→ **What you should do**: Each record below should be returned word for word, with no pictures included.
──────── Records shown ────────
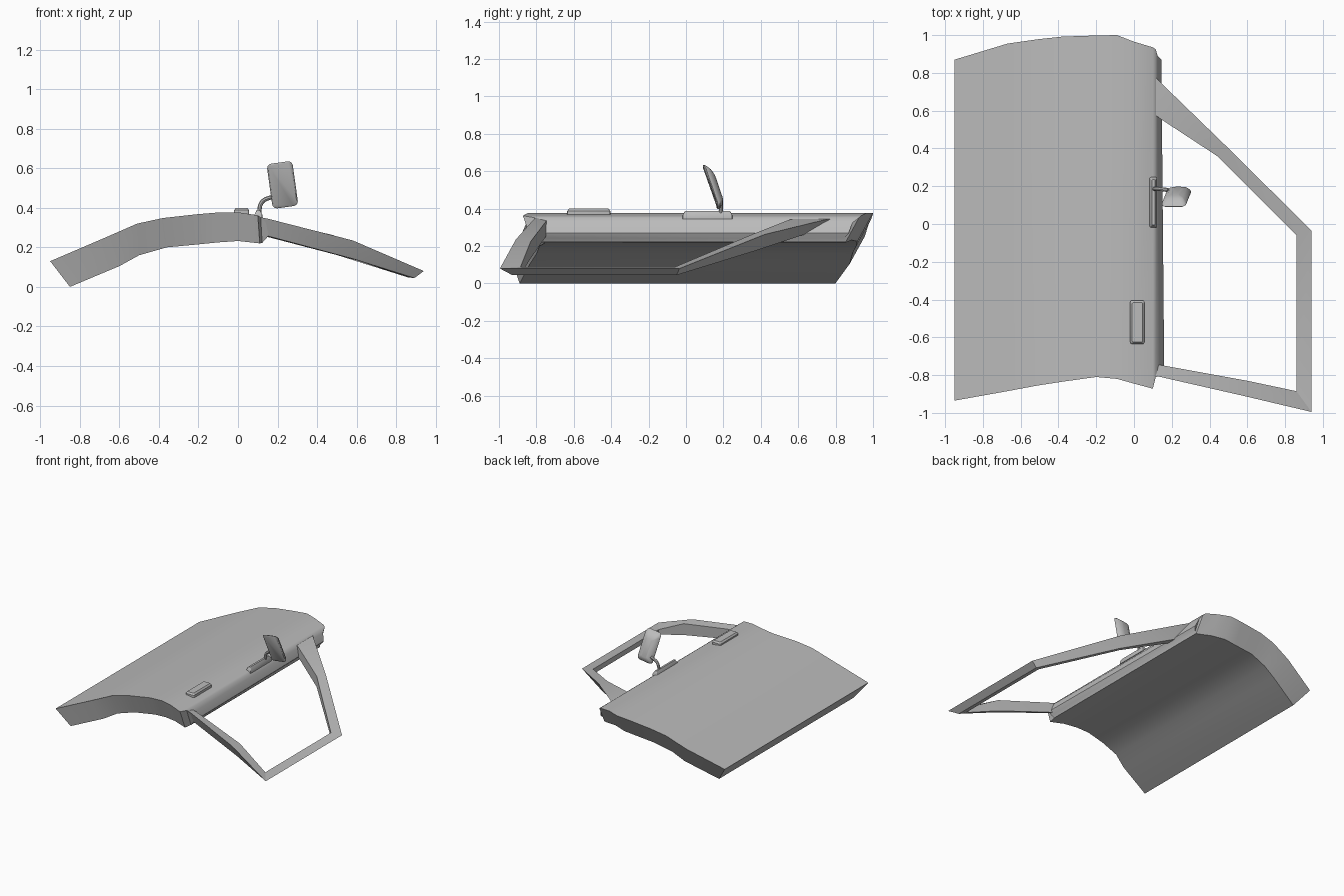
import bpy, bmesh
from math import cos, sin, pi, radians
from mathutils import Vector

cube = bpy.data.objects.get("Cube")
if cube:
    bpy.data.objects.remove(cube, do_unlink=True)

grey = bpy.data.materials.new("primer_grey")
grey.use_nodes = True
COLOUR = (0.5, 0.5, 0.5, 1)
grey.diffuse_color = COLOUR
grey.node_tree.nodes["Principled BSDF"].inputs["Base Color"].default_value = COLOUR


def finish(obj, angle=30):
    obj.data.materials.clear()
    obj.data.materials.append(grey)
    bpy.ops.object.select_all(action="DESELECT")
    obj.select_set(True)
    bpy.context.view_layer.objects.active = obj
    bpy.ops.object.shade_smooth_by_angle(angle=radians(angle))


def loft(name, rings, closed=False, angle=30):
    """Skin a list of equal, closed rings, capping the ends of an open run."""
    bm = bmesh.new()
    loops = [[bm.verts.new(p) for p in ring] for ring in rings]
    n = len(loops[0])
    pairs = list(zip(loops, loops[1:]))
    if closed:
        pairs.append((loops[-1], loops[0]))
    else:
        bm.faces.new(loops[0])
        bm.faces.new(loops[-1])
    for a, b in pairs:
        for i in range(n):
            j = (i + 1) % n
            bm.faces.new((a[i], a[j], b[j], b[i]))
    bmesh.ops.recalc_face_normals(bm, faces=bm.faces)
    mesh = bpy.data.meshes.new(name)
    bm.to_mesh(mesh)
    bm.free()
    obj = bpy.data.objects.new(name, mesh)
    bpy.context.collection.objects.link(obj)
    finish(obj, angle)
    return obj


# Door panel: outer x, z, front y, back y, then inner x, z
sections = [
    (-.95, .13, -.935, .87, -.85, 0),
    (-.67, .25, -.885, .955, -.6, .105),
    (-.51, .32, -.855, .978, -.5, .16),
    (-.38, .348, -.835, .992, -.36, .2),
    (-.2, .368, -.81, .998, -.2, .215),
    (-.09, .377, -.82, 1, -.1, .225),
    (0, .377, -.845, .965, 0, .232),
    (.1, .362, -.872, .935, .11, .22),
    (.115, .352, -.81, .925, .122, .222),
    (.14, .325, -.8, .89, .14, .242),
    (.16, .27, -.78, .87, .157, .262),
]
rings = []
for ox, oz, front, back, ix, iz in sections:
    depth = oz - iz
    # The sill edge leans inward toward the back
    lean = .015 if ox > .12 else 0
    rings.append([(ox, front, oz), (ox - lean, back, oz),
                  (ix - lean, back - depth * .55, iz), (ix, front + depth * .35, iz)])
loft("door_panel", rings)

# Window frame: outer edge, inner edge (x, y, z) and depth at each corner
corners = [
    ((.08, .81, .35), (.08, .6, .35), .085),
    ((.15, .74, .34), (.15, .55, .34), .08),
    ((.48, .42, .262), (.44, .36, .265), .085),
    ((.94, -.035, .08), (.86, -.06, .088), .04),
    ((.94, -.995, .08), (.86, -.885, .088), .04),
    ((.58, -.91, .235), (.6, -.83, .225), .09),
    ((.15, -.812, .345), (.16, -.75, .33), .08),
    ((.1, -.8, .355), (.1, -.74, .34), .08),
]
rings = []
for outer, inner, depth in corners:
    o, i = Vector(outer), Vector(inner)
    down = Vector((0, 0, depth))
    rings.append([o, i, i - down, o.lerp(i, .6) - down])
loft("window_frame", rings, angle=20)


def rounded(cx, cy, w, h, r, steps=4):
    """Points of a rounded rectangle."""
    points = []
    for k, (sx, sy) in enumerate(((1, 1), (-1, 1), (-1, -1), (1, -1))):
        for s in range(steps + 1):
            a = (k + s / steps) * pi / 2
            points.append((cx + sx * (w / 2 - r) + r * cos(a),
                           cy + sy * (h / 2 - r) + r * sin(a)))
    return points


def pad(name, cx, cy, w, h, levels, r):
    """Raised pad whose levels give a height and an inset."""
    loft(name, [[(x, y, z) for x, y in rounded(cx, cy, w - 2 * inset, h - 2 * inset, r)]
                for z, inset in levels])


# Door handle and mirror foot
pad("door_handle", .018, -.52, .076, .23, [(.36, 0), (.388, 0), (.4, .01)], .01)
pad("mirror_foot", .103, .115, .04, .265, [(.345, 0), (.366, 0), (.388, .012)], .006)

# Mirror arm
curve = bpy.data.curves.new("mirror_arm", "CURVE")
curve.dimensions = "3D"
curve.bevel_depth = .011
curve.bevel_resolution = 2
curve.resolution_u = 6
curve.use_fill_caps = True
spline = curve.splines.new("BEZIER")
path = [(.105, .185, .37), (.122, .187, .43), (.18, .18, .458)]
spline.bezier_points.add(len(path) - 1)
for point, co in zip(spline.bezier_points, path):
    point.co = co
    point.handle_left_type = point.handle_right_type = "AUTO"
arm = bpy.data.objects.new("mirror_arm", curve)
bpy.context.collection.objects.link(arm)
bpy.ops.object.select_all(action="DESELECT")
arm.select_set(True)
bpy.context.view_layer.objects.active = arm
bpy.ops.object.convert(target="MESH")
finish(bpy.context.object, 40)

# Mirror head: tilted rounded housing, flat glass side and domed back
tilt = radians(8)
rings = []
for inset, offset in ((.006, -.006), (0, 0), (.004, .012), (.022, .026), (.045, .031)):
    ring = []
    for u, v in rounded(0, 0, .131 - 2 * inset, .228 - 2 * inset, .024 - inset * .3):
        y = .15 - .34 * v - 1.5 * v * v + offset
        ring.append((.225 + u * cos(tilt) + v * sin(-tilt), y,
                     .516 + u * sin(tilt) + v * cos(tilt)))
    rings.append(ring)
loft("mirror_head", rings, angle=35)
────────
→ **Solution for this problem**:
import bpy, bmesh
from math import cos, sin, pi, radians
from mathutils import Vector

cube = bpy.data.objects.get("Cube")
if cube:
    bpy.data.objects.remove(cube, do_unlink=True)

grey = bpy.data.materials.new("primer_grey")
grey.use_nodes = True
COLOUR = (0.5, 0.5, 0.5, 1)
grey.diffuse_color = COLOUR
grey.node_tree.nodes["Principled BSDF"].inputs["Base Color"].default_value = COLOUR


def finish(obj, angle=30):
    obj.data.materials.clear()
    obj.data.materials.append(grey)
    bpy.ops.object.select_all(action="DESELECT")
    obj.select_set(True)
    bpy.context.view_layer.objects.active = obj
    bpy.ops.object.shade_smooth_by_angle(angle=radians(angle))


def loft(name, rings, closed=False, angle=30):
    """Skin a list of equal, closed rings, capping the ends of an open run."""
    bm = bmesh.new()
    loops = [[bm.verts.new(p) for p in ring] for ring in rings]
    n = len(loops[0])
    pairs = list(zip(loops, loops[1:]))
    if closed:
        pairs.append((loops[-1], loops[0]))
    else:
        bm.faces.new(loops[0])
        bm.faces.new(loops[-1])
    for a, b in pairs:
        for i in range(n):
            j = (i + 1) % n
            bm.faces.new((a[i], a[j], b[j], b[i]))
    bmesh.ops.recalc_face_normals(bm, faces=bm.faces)
    mesh = bpy.data.meshes.new(name)
    bm.to_mesh(mesh)
    bm.free()
    obj = bpy.data.objects.new(name, mesh)
    bpy.context.collection.objects.link(obj)
    finish(obj, angle)
    return obj


# Door panel: outer x, z, front y, back y, then inner x, z
sections = [
    (-.95, .13, -.935, .87, -.85, 0),
    (-.67, .25, -.885, .955, -.6, .105),
    (-.51, .32, -.855, .978, -.5, .16),
    (-.38, .348, -.835, .992, -.36, .2),
    (-.2, .368, -.81, .998, -.2, .215),
    (-.09, .377, -.82, 1, -.1, .225),
    (0, .377, -.845, .965, 0, .232),
    (.1, .362, -.872, .935, .11, .22),
    (.115, .352, -.81, .925, .122, .222),
    (.14, .325, -.8, .89, .14, .242),
    (.16, .27, -.78, .87, .157, .262),
]
rings = []
for ox, oz, front, back, ix, iz in sections:
    depth = oz - iz
    # The sill edge leans inward toward the back
    lean = .015 if ox > .12 else 0
    rings.append([(ox, front, oz), (ox - lean, back, oz),
                  (ix - lean, back - depth * .55, iz), (ix, front + depth * .35, iz)])
loft("door_panel", rings)

# Window frame: outer edge, inner edge (x, y, z) and depth at each corner
corners = [
    ((.08, .81, .35), (.08, .6, .35), .085),
    ((.15, .74, .34), (.15, .55, .34), .08),
    ((.48, .42, .262), (.44, .36, .265), .085),
    ((.94, -.035, .08), (.86, -.06, .088), .04),
    ((.94, -.995, .08), (.86, -.885, .088), .04),
    ((.58, -.91, .235), (.6, -.83, .225), .09),
    ((.15, -.812, .345), (.16, -.75, .33), .08),
    ((.1, -.8, .355), (.1, -.74, .34), .08),
]
rings = []
for outer, inner, depth in corners:
    o, i = Vector(outer), Vector(inner)
    down = Vector((0, 0, depth))
    rings.append([o, i, i - down, o.lerp(i, .6) - down])
loft("window_frame", rings, angle=20)


def rounded(cx, cy, w, h, r, steps=4):
    """Points of a rounded rectangle."""
    points = []
    for k, (sx, sy) in enumerate(((1, 1), (-1, 1), (-1, -1), (1, -1))):
        for s in range(steps + 1):
            a = (k + s / steps) * pi / 2
            points.append((cx + sx * (w / 2 - r) + r * cos(a),
                           cy + sy * (h / 2 - r) + r * sin(a)))
    return points


def pad(name, cx, cy, w, h, levels, r):
    """Raised pad whose levels give a height and an inset."""
    loft(name, [[(x, y, z) for x, y in rounded(cx, cy, w - 2 * inset, h - 2 * inset, r)]
                for z, inset in levels])


# Door handle and mirror foot
pad("door_handle", .018, -.52, .076, .23, [(.36, 0), (.388, 0), (.4, .01)], .01)
pad("mirror_foot", .103, .115, .04, .265, [(.345, 0), (.366, 0), (.388, .012)], .006)

# Mirror arm
curve = bpy.data.curves.new("mirror_arm", "CURVE")
curve.dimensions = "3D"
curve.bevel_depth = .011
curve.bevel_resolution = 2
curve.resolution_u = 6
curve.use_fill_caps = True
spline = curve.splines.new("BEZIER")
path = [(.105, .185, .37), (.122, .187, .43), (.18, .18, .458)]
spline.bezier_points.add(len(path) - 1)
for point, co in zip(spline.bezier_points, path):
    point.co = co
    point.handle_left_type = point.handle_right_type = "AUTO"
arm = bpy.data.objects.new("mirror_arm", curve)
bpy.context.collection.objects.link(arm)
bpy.ops.object.select_all(action="DESELECT")
arm.select_set(True)
bpy.context.view_layer.objects.active = arm
bpy.ops.object.convert(target="MESH")
finish(bpy.context.object, 40)

# Mirror head: tilted rounded housing, flat glass side and domed back
tilt = radians(8)
rings = []
for inset, offset in ((.006, -.006), (0, 0), (.004, .012), (.022, .026), (.045, .031)):
    ring = []
    for u, v in rounded(0, 0, .131 - 2 * inset, .228 - 2 * inset, .024 - inset * .3):
        y = .15 - .34 * v - 1.5 * v * v + offset
        ring.append((.225 + u * cos(tilt) + v * sin(-tilt), y,
                     .516 + u * sin(tilt) + v * cos(tilt)))
    rings.append(ring)
loft("mirror_head", rings, angle=35)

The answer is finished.